They screamed at the top of their lungs to break the world record for the loudest We Day ever with help from someone who knows a little something about being loud at a stadium, Seahawks Coach Pete Carroll. Carroll, along with several of his players from the 2014 championship team – Russell Wilson, Derrick Coleman, Bobby Wagner and Jermaine Kearse – and a jaw-dropping lineup of actors, singers, activists and community leaders, participated in Seattle’s 2nd annual We Day, a one-day event culminating Free the Children’s We Act program, a year-long initiative which offers curricular resources, campaigns and materials to help harness the energy and passion of young people and turn it into sustained activism. Microsoft, a valued member of Global Washington, sponsored the day’s activities, and their YouthSpark Reporters talked about how young people can create global change.
The day began with a crowd-pleasing performance by Seattle-area dance group, The Connection, dancing to a backdrop of powerful images including those of Martin Luther King, Jr. His eldest son, Martin Luther King III, then came on stage and delivered a commanding message about strength and conviction. Following King, Craig and Marc Kielburger, co-founders of Free the Children, thanked the Washington students and educators in attendance for working hard as part of the past year’s We Act program, and for teaming up to create change, both locally and globally.
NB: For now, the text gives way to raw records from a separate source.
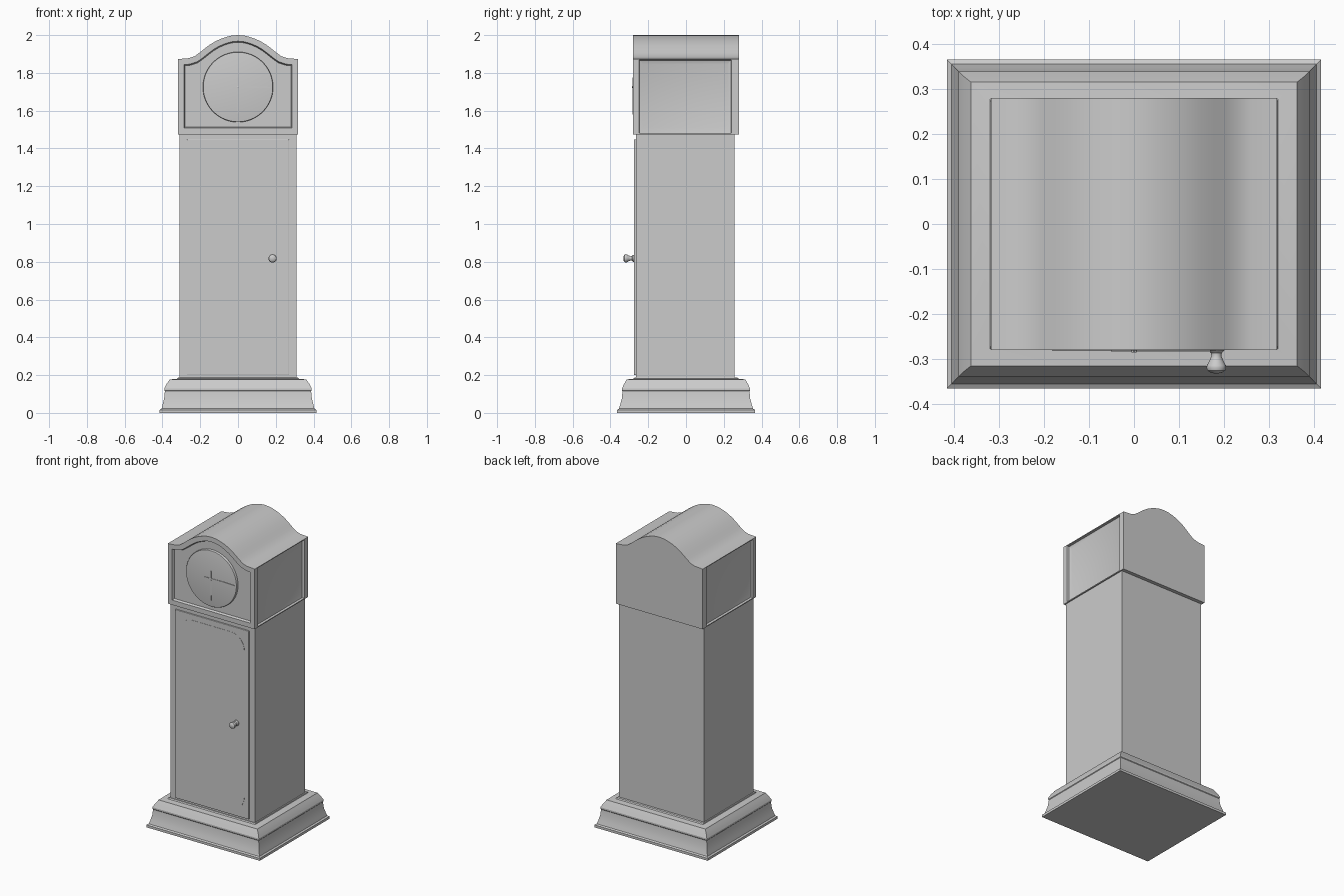
import bpy, bmesh, math
from mathutils import Matrix, Vector

if "Cube" in bpy.data.objects:
    bpy.data.objects.remove(bpy.data.objects["Cube"])


def finish(bm, name, smooth=None):
    bmesh.ops.recalc_face_normals(bm, faces=bm.faces)
    me = bpy.data.meshes.new(name)
    bm.to_mesh(me)
    bm.free()
    ob = bpy.data.objects.new(name, me)
    bpy.context.collection.objects.link(ob)
    if smooth:
        bpy.ops.object.select_all(action='DESELECT')
        bpy.context.view_layer.objects.active = ob
        ob.select_set(True)
        bpy.ops.object.shade_smooth_by_angle(angle=math.radians(smooth))
    return ob


def loft(bm, rings):
    """Skin a list of equal-length rings and cap both ends."""
    vs = [[bm.verts.new(p) for p in r] for r in rings]
    n = len(vs[0])
    for a, b in zip(vs, vs[1:]):
        for i in range(n):
            bm.faces.new((a[i], a[(i + 1) % n], b[(i + 1) % n], b[i]))
    bm.faces.new(vs[0][::-1])
    bm.faces.new(vs[-1])
    bmesh.ops.recalc_face_normals(bm, faces=bm.faces)


def box(name, x0, x1, y0, y1, z0, z1, bevel=0.0):
    bm = bmesh.new()
    loft(bm, [[(x0, y0, z), (x1, y0, z), (x1, y1, z), (x0, y1, z)] for z in (z0, z1)])
    if bevel:
        bmesh.ops.bevel(bm, geom=bm.edges[:], offset=bevel, segments=2, affect='EDGES', profile=0.5)
    return finish(bm, name)


def turned(name, profile, x, z, segs=48):
    """Round part facing the front: profile of (radius, y)."""
    bm = bmesh.new()
    loft(bm, [[(x + r * math.cos(2 * math.pi * i / segs), y,
                z + r * math.sin(2 * math.pi * i / segs)) for i in range(segs)]
              for r, y in profile])
    return finish(bm, name, 35)


# Moulded plinth: (half width, half depth, height)
plinth = [(.415, .365, 0), (.415, .365, .016), (.405, .355, .022), (.399, .348, .045),
          (.391, .340, .075), (.387, .336, .115), (.39, .339, .119), (.39, .339, .13),
          (.385, .334, .14), (.377, .327, .155), (.366, .318, .17), (.362, .315, .177),
          (.32, .278, .181), (.318, .272, .187)]
bm = bmesh.new()
loft(bm, [[(-w, -d, z), (w, -d, z), (w, d, z), (-w, d, z)] for w, d, z in plinth])
finish(bm, "plinth", 25)

# Trunk and door
box("trunk", -.31, .31, -.266, .256, .18, 1.477)
box("door", -.27, .27, -.275, -.25, .2, 1.447, .003)

# Thin rounded door panel
pts = []
for cx, cz, a0 in ((.14, 1.31, 0), (-.14, 1.31, 90), (-.14, .34, 180), (.14, .34, 270)):
    for k in range(9):
        a = math.radians(a0 + k * 11.25)
        pts.append((cx + .1 * math.cos(a), cz + .1 * math.sin(a)))
bm = bmesh.new()
loft(bm, [[(x, y, z) for x, z in pts] for y in (-.27, -.2765)])
finish(bm, "door_panel")

# Door knob
turned("door_knob", [(.018, -.272), (.018, -.281), (.012, -.287), (.011, -.293), (.015, -.303),
                     (.021, -.314), (.022, -.319), (.02, -.325), (.013, -.33), (.004, -.332)],
       .183, .818, 24)

# Hood: bell-arched outline extruded front to back
ctrl = [(.26, 1.878), (.23, 1.888), (.205, 1.906), (.18, 1.926), (.15, 1.949),
        (.12, 1.967), (.09, 1.981), (.06, 1.991), (.03, 1.998)]
half = [(.318, 1.475), (.318, 1.873)] + ctrl
outline = half + [(0, 2.0)] + [(-x, z) for x, z in reversed(half)]
bm = bmesh.new()
loft(bm, [[(x, y, z) for x, z in outline] for y in (-.28, .28)])

# Recessed front of the hood
front = min(bm.faces, key=lambda f: f.calc_center_median().y)
bmesh.ops.inset_region(bm, faces=[front], thickness=.032, use_even_offset=True)
bmesh.ops.inset_region(bm, faces=[front], thickness=.006, depth=-.015, use_even_offset=True)

# Recessed side panels with sloping borders
for s in (1, -1):
    side = max(bm.faces, key=lambda f: f.calc_center_median().x * s)
    for half_y, z0, z1, x in ((.245, 1.481, 1.868, .318), (.242, 1.483, 1.866, .303),
                              (.222, 1.51, 1.845, .296)):
        bmesh.ops.inset_region(bm, faces=[side], thickness=.004)
        for v in side.verts:
            v.co = (s * x, math.copysign(half_y, v.co.y) - .004, z1 if v.co.z > 1.67 else z0)
finish(bm, "hood", 25)

# Dial with softened rim
turned("dial", [(.186, -.262), (.186, -.277), (.184, -.280), (.18, -.281)], 0, 1.725, 96)

# Clock hands: tapered blades around a centre pin
for name, length, ang in (("minute_hand", .17, 0), ("hour_hand", .145, -90)):
    blade = [(-.05, -.002), (.02, -.003), (length * .6, -.004), (length, -.001),
             (length, .001), (length * .6, .004), (.02, .003), (-.05, .002)]
    bm = bmesh.new()
    loft(bm, [[(x, y, z) for x, z in blade] for y in (-.28, -.284)])
    rot = Matrix.Translation(Vector((0, 0, 1.725))) @ Matrix.Rotation(math.radians(-ang), 4, 'Y')
    bmesh.ops.transform(bm, matrix=rot, verts=bm.verts)
    finish(bm, name)
turned("hand_pin", [(.006, -.28), (.006, -.285), (.003, -.286)], 0, 1.725, 16)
The excitement in the arena continued to build throughout the day as celebrity after celebrity came on stage and wowed the young people. Edward Norton, actor and co-founder of CrowdRise, spoke about the level of power that kids are capable of if they just think creatively and commit to take action. Cody Simpson, award-winning Australian singer, played some of his hits for the screaming crowd. And, the noise level in Key Arena was near deafening when Joe Jonas, member of the band Jonas Brothers and a Free the Children Ambassador, took the stage to lead a youth panel discussion.
The audience then welcomed Washington Gov. Jay Inslee to the stage where, to the delight of the crowd, he officially proclaimed March 21, 2014 as We Day Seattle.
In addition to the power of celebrity, several inspirational speakers moved the crowd with their messages. Spencer West, a Free the Children ambassador, author and double amputee, spoke about his recent accomplishment of climbing Mount Kilimanjaro in the face of adversity. In addition, youth participants Hannah Alper and Jape Seisu, accompanied by the Seattle Rock Orchestra, received a standing ovation for their stories of Pakistani youth activists Malala Yousafzai and Iqbal Masih. And, Lisa Brummell, executive vice president of human resources for Microsoft, ensured the crowd that Microsoft and We Day would be “Best friends forever” as she promised years of continued support of the event.
The party came to a close with international recording artist Flo Rida playing four of his hit songs. I think every student and teacher in Key Arena was on their feet for the performance, continuing to dance even after a day’s worth of excitement.
As I left the arena with ears ringing, I had gained an entirely new respect for initiatives undertaken by today’s youth. I feel fortunate that so many young people are thinking creatively to bring awareness to the world’s most pressing issues. And, they aren’t stopping with awareness; they’re taking action. In their schools, throughout their communities and on a national and global level, these young people are making waves. If the We Day Seattle crowd is any indication of our future generations’ ability to lead and create change, we are in good hands. I expect amazing things from these young minds, and I can’t wait to see what they do next.